JOY OF TEACHING
Grandmaster Wong Kiew Kit
The following article was written by Grandmaster Wong more than 20 years ago in 1995 when he was a school teacher.
It has often been said, rightly or wrongly, that good teachers teach bad classes, because backward pupils need good teachers to help them whereas good pupils will progress anyway, irrespective of whether they have any teachers or not. I fancy this saying because I am usually given backward classes to teach.
However I had a change in 1994 when I was assigned to teach English to the best Form Four class in Sekolah Menengah Gurun, i.e. Form Four Science, your class. This opportunity was made through the kind arrangement of Puan Cher Lee Koon, who was the senior language teacher of our school then and who is one of the best teachers I have seen at all times. I told Puan Cher, who is now transferred to Alor Star to bring benefit to other pupils, that although I had no complaint teaching poorer classes, I would like to teach a good class so that I could bring out the best from the best.
Teaching your class was different in many ways from teaching other classes. Firstly I was not concerned with your passing examinations, not because examinations are unimportant but because you would pass any examination even if there were no teachers to teach you. (Interestingly, when I teach very backward classes, my concern is also not passing examinations because I believe I shall be more useful to them teaching them how to read and write than forcing them to memorize answers to questions which they do not even understand.) Secondly I did not have to spend the first few minutes of each lesson, as I have been doing all the years in poorer classes, making sure pupils had completed their homework, or pull the ears of those who did not pay a hundred percent attention.
There were three main objectives I set myself to accomplish with your class. Firstly, I wanted to ensure that all of you could speak English. That was the main reason why I spoke only English in class, and insisted that whenever you spoke to me you must use English. That was also why I insisted that you must always stand upright, morally as well as physically, and speak up loudly and clearly.
Some people seem to think that science students could only solve mathematical problems, and could not speak at all. I am glad we have proved them wrong, for not only you can speak, but also you can speak good English.
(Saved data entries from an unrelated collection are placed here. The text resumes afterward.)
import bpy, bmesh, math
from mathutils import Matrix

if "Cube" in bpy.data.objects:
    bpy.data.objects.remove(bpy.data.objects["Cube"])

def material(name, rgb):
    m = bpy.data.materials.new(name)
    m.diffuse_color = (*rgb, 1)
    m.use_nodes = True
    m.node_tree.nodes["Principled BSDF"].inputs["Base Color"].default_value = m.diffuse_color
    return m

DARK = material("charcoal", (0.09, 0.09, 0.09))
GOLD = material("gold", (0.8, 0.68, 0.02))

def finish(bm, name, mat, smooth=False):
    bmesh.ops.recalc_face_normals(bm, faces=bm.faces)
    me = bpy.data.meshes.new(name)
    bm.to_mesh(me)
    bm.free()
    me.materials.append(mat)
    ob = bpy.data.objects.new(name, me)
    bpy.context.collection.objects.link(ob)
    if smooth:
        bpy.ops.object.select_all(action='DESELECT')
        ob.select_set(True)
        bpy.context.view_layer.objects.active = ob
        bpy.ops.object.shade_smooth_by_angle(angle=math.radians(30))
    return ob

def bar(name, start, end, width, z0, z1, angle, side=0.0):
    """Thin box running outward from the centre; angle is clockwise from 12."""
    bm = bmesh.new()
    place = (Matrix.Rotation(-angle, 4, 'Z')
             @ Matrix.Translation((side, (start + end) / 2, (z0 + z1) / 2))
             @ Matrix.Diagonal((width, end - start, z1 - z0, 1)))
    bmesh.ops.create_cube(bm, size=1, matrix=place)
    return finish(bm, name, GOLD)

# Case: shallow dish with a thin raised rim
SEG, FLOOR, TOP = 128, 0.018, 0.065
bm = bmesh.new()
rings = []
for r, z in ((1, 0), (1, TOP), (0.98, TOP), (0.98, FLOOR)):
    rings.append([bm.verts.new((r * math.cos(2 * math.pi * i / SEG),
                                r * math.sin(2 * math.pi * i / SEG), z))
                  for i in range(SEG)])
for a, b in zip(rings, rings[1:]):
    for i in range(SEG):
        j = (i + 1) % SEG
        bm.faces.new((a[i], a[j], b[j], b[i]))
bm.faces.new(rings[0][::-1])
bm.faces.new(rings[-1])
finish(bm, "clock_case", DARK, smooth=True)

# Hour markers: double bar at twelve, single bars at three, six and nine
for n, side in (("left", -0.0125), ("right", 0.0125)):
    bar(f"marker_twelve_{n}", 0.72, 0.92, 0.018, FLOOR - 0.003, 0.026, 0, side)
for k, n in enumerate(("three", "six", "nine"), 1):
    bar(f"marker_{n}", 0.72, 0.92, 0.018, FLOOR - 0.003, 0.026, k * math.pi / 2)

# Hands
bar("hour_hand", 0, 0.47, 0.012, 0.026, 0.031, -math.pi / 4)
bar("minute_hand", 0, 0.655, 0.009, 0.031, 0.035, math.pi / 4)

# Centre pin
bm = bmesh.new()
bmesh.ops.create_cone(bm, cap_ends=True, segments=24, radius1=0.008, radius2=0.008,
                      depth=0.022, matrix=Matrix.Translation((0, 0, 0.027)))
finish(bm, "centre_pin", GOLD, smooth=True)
For example, when Siew Choo, the class monitor, asked me to write this article she spoke English very well.
The second objective was to arouse your interest in reading. especially reading books for pleasure and not for examinations. Walt Disney, the cartoonist and philanthropist has this to say about books: "There is more treasure in books than in all the pirates' loot on Treasure Island, and best of all, you can enjoy these riches every day of your life." As there is so much treasure, besides pleasure, in books, it is not surprising that the modern philosopher Aldous Huxley believes that "every man who knows how to read has it in his power to magnify himself, to multiply the ways in which he exists, to make his life full, significant and interesting."
You will find that the habit of reading you have developed in our English class will be very useful to you when you go to university. I remember my own English teacher told me long ago that in university you do not study physics or study law, but you read physics or read law. Even if you do not go to university, knowing what to read and where to find the books is so rewarding. Indeed, for those who can read -- especially those who can read English -- they can find almost anything in books, ranging from how to speak German to how to shoot a rocket to the moon. But I do not want you to be merely bookworms; I want you to expand your mind.
This expanding of our mind was the third objective in our English class. Hence, you would recall that we learned not only when to use the present perfect tense or how to make our composition more attractive to read, but also discussed why an electron is both a particle and a wave, and whether there are other realms of existence besides what we see with our very limited eyes. If you hope to be a scientist one day, this expansion of the mind, this looking at the world with awe and wonder, is probably one of the best things you have learned in our class.
I can proudly say that we have accomplished all these three objectives fairly well -- not so much that I was an effective teacher, but that you are excellent students. To substantiate the statement about our accomplishment, I can mention the following. None of you have ever spoken to me in any other languages besides English. The fact that you have decided to produce a class magazine, even though you are now in Form Five facing your much welcomed SPM, is an indicaion of your love of reading. (In my more than twenty five years of teaching English, I have come across only a few classes enterprising enough to attempt a class magazine.) Thirdly, your asking me to give you a photograph not of me as a teacher but as a kungfu master (hopefully in some funny posture) shows you have expanded your mind beyond stereotyped thinking.
I must thank you for giving me the opportunity to tell other teachers, especially when they are in a depressive mood, that teaching is still a joyful occupation. I enjoyed every moment of my lessons with you, and although I do not have the good luck to teach your class this year, I am sure you will give all your present teachers the same attention and support you gave me. You will, I hope, still bring your dictionary daily with you (despite the enormous weight of the present day pupil's schoolbag) and still go over your vocabulary book while, for example, drinking your morning coffee. Some of you will have to consult your good friend the dictionary when reading what I have written in this article.
As befitting a teacher, I would like to conclude this article with the following short verse, which I learned when I was also a schoolboy from a friend who is also a teacher. This verse has made life rich for me; I am sure you too will find it inspiring.
To find life's simple beauties
Put effort into our daily duties
To find life's simple joys
Take delight in our daily toil
Wong Kiew Kit,
25th January 1995.